Hari Kunzru’s newest novel White Tears follows a couple privileged hipster college-educated white boys as they try to chase down, record and sell authentic black music from the dawn of the blues era. But what starts out as a snarky take on cultural appropriation and the current music scene in the U.S., ends up taking a dark turn down into the pits of American segregationist history.
For all of the beauty and fresh authentic sounds the American blues brings us, we forget why it’s called the “blues”. The stories, horrors and ghosts that gave birth to all the haunting words and rhythms were real. And it was bad.
Kunzru’s story zips back and forth through time, pulling on threads and connecting dots between the pain that birthed the blues, music laws, the 1960’s music industry and the “only vinyl will do” trends of the current decade.
I enjoyed the beginning of the book and the writing is solid.
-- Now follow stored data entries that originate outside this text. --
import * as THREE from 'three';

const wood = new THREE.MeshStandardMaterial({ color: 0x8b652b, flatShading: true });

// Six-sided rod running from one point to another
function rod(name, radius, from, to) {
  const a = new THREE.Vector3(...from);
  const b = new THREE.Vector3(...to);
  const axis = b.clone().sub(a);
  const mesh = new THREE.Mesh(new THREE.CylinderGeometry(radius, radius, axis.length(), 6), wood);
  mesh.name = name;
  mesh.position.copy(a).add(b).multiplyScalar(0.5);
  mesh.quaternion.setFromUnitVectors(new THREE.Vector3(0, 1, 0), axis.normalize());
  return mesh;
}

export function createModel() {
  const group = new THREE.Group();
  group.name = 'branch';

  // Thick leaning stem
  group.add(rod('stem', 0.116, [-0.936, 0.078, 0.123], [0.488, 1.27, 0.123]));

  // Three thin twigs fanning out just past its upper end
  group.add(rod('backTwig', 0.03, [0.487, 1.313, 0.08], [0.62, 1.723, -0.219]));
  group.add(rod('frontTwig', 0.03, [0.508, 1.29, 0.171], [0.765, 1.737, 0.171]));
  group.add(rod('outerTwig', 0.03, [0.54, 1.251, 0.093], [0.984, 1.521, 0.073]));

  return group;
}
I wasn’t expecting the honest-to-goodness ghost story that crept up to help drive home the point of cultural appropriation and entitlement, but I have an appreciation for why and how Kunzru did this. Sometimes we just don’t know what we’re messing with and should just leave it alone.
It’s good to stop while reading this book and think about how the ideas are playing out “for real” in the story. It’s easy to forget the sting of all those ideas and themes, once the story starts chugging along and characters start dying and disappearing mysteriously.
I have to admit I’m a sucker for a well done all-type book cover and White Tears does look good (it’s another great one by the modern dust jacket master Peter Mendelsund) face out. Overall, I give White Tears a 3 out of 5 stars.